To learn more about YOUR specific post training recovery needs, check out our Sports Nutrition Education Program (SNEP)!

Over time, repeatedly failing to recover nutritionally after exercise can worsen subsequent training sessions and impair athletic performance [1]. 

In severe cases, this can lead to Low Energy Availability (LEA), or a state in which an individual does not consume enough calories to maintain their basic biological functions [4]. This can be extremely dangerous and lead to even more harmful health consequences including increased injury risk, impaired judgment, and depression [5].  

To learn more about LEA, check out our LEA Webinar and our LEA 7 Day Meal Plan!

Takeaways

So, intuitive eating isn’t right for everyone and for every situation.
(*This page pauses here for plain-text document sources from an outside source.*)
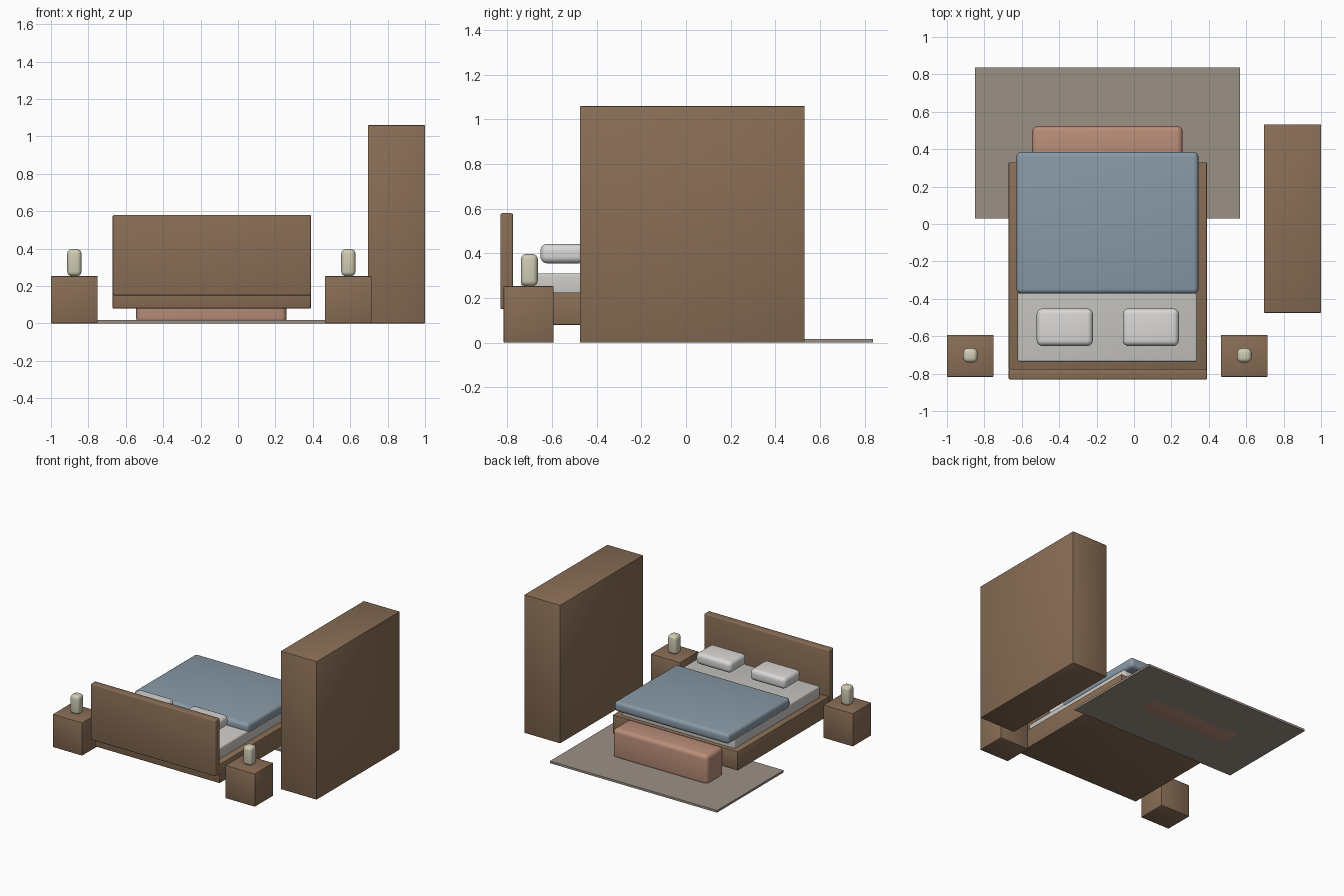
import bpy
import math

cube = bpy.data.objects.get("Cube")
if cube:
    bpy.data.objects.remove(cube, do_unlink=True)


def material(name, colour):
    mat = bpy.data.materials.new(name)
    mat.use_nodes = True
    mat.diffuse_color = (*colour, 1)
    node = next(n for n in mat.node_tree.nodes if n.type == 'BSDF_PRINCIPLED')
    node.inputs["Base Color"].default_value = (*colour, 1)
    node.inputs["Roughness"].default_value = 0.8
    return mat


WOOD = material("brown wood", (0.25, 0.155, 0.092))
LINEN = material("pale linen", (0.60, 0.585, 0.56))
WHITE = material("pillow white", (0.70, 0.69, 0.68))
BLUE = material("dusty blue", (0.25, 0.32, 0.38))
CLAY = material("clay pink", (0.49, 0.27, 0.19))
TAUPE = material("taupe rug", (0.33, 0.28, 0.235))
CREAM = material("cream shade", (0.63, 0.60, 0.46))


def box(name, xs, ys, zs, mat, bevel=0.0, segments=1):
    """Box between the given limits, with its edges rounded."""
    spans = (xs, ys, zs)
    bpy.ops.mesh.primitive_cube_add(size=1, location=[sum(s) / 2 for s in spans])
    obj = bpy.context.object
    obj.name = name
    obj.scale = [s[1] - s[0] for s in spans]
    bpy.ops.object.transform_apply(location=False, rotation=False, scale=True)
    obj.data.materials.append(mat)
    if bevel:
        mod = obj.modifiers.new("rounding", 'BEVEL')
        mod.width = bevel
        mod.segments = segments
        mod.limit_method = 'ANGLE'
        bpy.ops.object.modifier_apply(modifier=mod.name)
        bpy.ops.object.shade_smooth_by_angle(angle=math.radians(40))
    return obj


# Bed
box("bed_frame", (-0.67, 0.39), (-0.78, 0.33), (0.08, 0.225), WOOD, 0.004, 2)
box("headboard", (-0.67, 0.39), (-0.832, -0.775), (0.15, 0.58), WOOD, 0.008, 3)
box("mattress", (-0.622, 0.338), (-0.737, 0.3), (0.2, 0.31), LINEN, 0.012, 3)
box("duvet", (-0.628, 0.344), (-0.372, 0.385), (0.285, 0.362), BLUE, 0.025, 4)
for side, x in (("right", -0.37), ("left", 0.09)):
    box(side + "_pillow", (x - 0.15, x + 0.15), (-0.652, -0.452),
        (0.355, 0.442), WHITE, 0.03, 5)

# Nightstands with lamps
for side, x in (("right", -0.875), ("left", 0.59)):
    box(side + "_nightstand", (x - 0.125, x + 0.125), (-0.817, -0.593),
        (0, 0.253), WOOD, 0.004, 2)
    box(side + "_lamp", (x - 0.038, x + 0.038), (-0.74, -0.664),
        (0.253, 0.397), CREAM, 0.024, 4)

# Wardrobe
box("wardrobe", (0.695, 1.0), (-0.475, 0.532), (0, 1.06), WOOD, 0.004, 2)

# Bench standing through the rug at the foot of the bed
box("bench", (-0.545, 0.26), (0.32, 0.523), (0, 0.23), CLAY, 0.03, 4)
box("rug", (-0.85, 0.567), (0.03, 0.838), (0.0005, 0.017), TAUPE)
We recommend that our athletes recover properly within an hour post workout with both carbs and protein, even if they don’t feel hungry. 

If you’re in need for some new post training snacks and meals, check out our Pre, Intra & Post Training Recipe E-Book!


References: 

  1. Kerksick, C. M., Arent, S., Schoenfeld, B. J., Stout, J. R., Campbell, B., Wilborn, C. D., Taylor, L., Kalman, D., Smith-Ryan, A. E., Kreider, R. B., Willoughby, D., Arciero, P. J., VanDusseldorp, T. A., Ormsbee, M. J., Wildman, R., Greenwood, M., Ziegenfuss, T. N., Aragon, A. A., & Antonio, J. (2017). International society of sports nutrition position stand: nutrient timing. Journal of the International Society of Sports Nutrition14, 33. https://doi.org/10.1186/s12970-017-0189-4
  2. Howe, S. M., Hand, T. M., Larson-Meyer, D. E., Austin, K. J., Alexander, B. M., & Manore, M. M. (2016). No Effect of Exercise Intensity on Appetite in Highly-Trained Endurance Women. Nutrients8(4), 223. https://doi.org/10.3390/nu8040223
  3. Fitzgerald M. Runner’s World Performance Nutrition for Runners, How to Fuel Your Body for Stronger Workouts, Faster Recovery, and YourBest Race Times Ever. Rodale; 2006.
  4. Porr J. (2012). Clinical Sports Nutrition 4th Ed. The Journal of the Canadian Chiropractic Association56(2), 159.
  5. Editorial BJSM Online First, published on April 20, 2015 as 10.1136/bjsports-2015-094873
0 Comments
Join The Conversation

Share Your Thoughts

Your email address will not be published.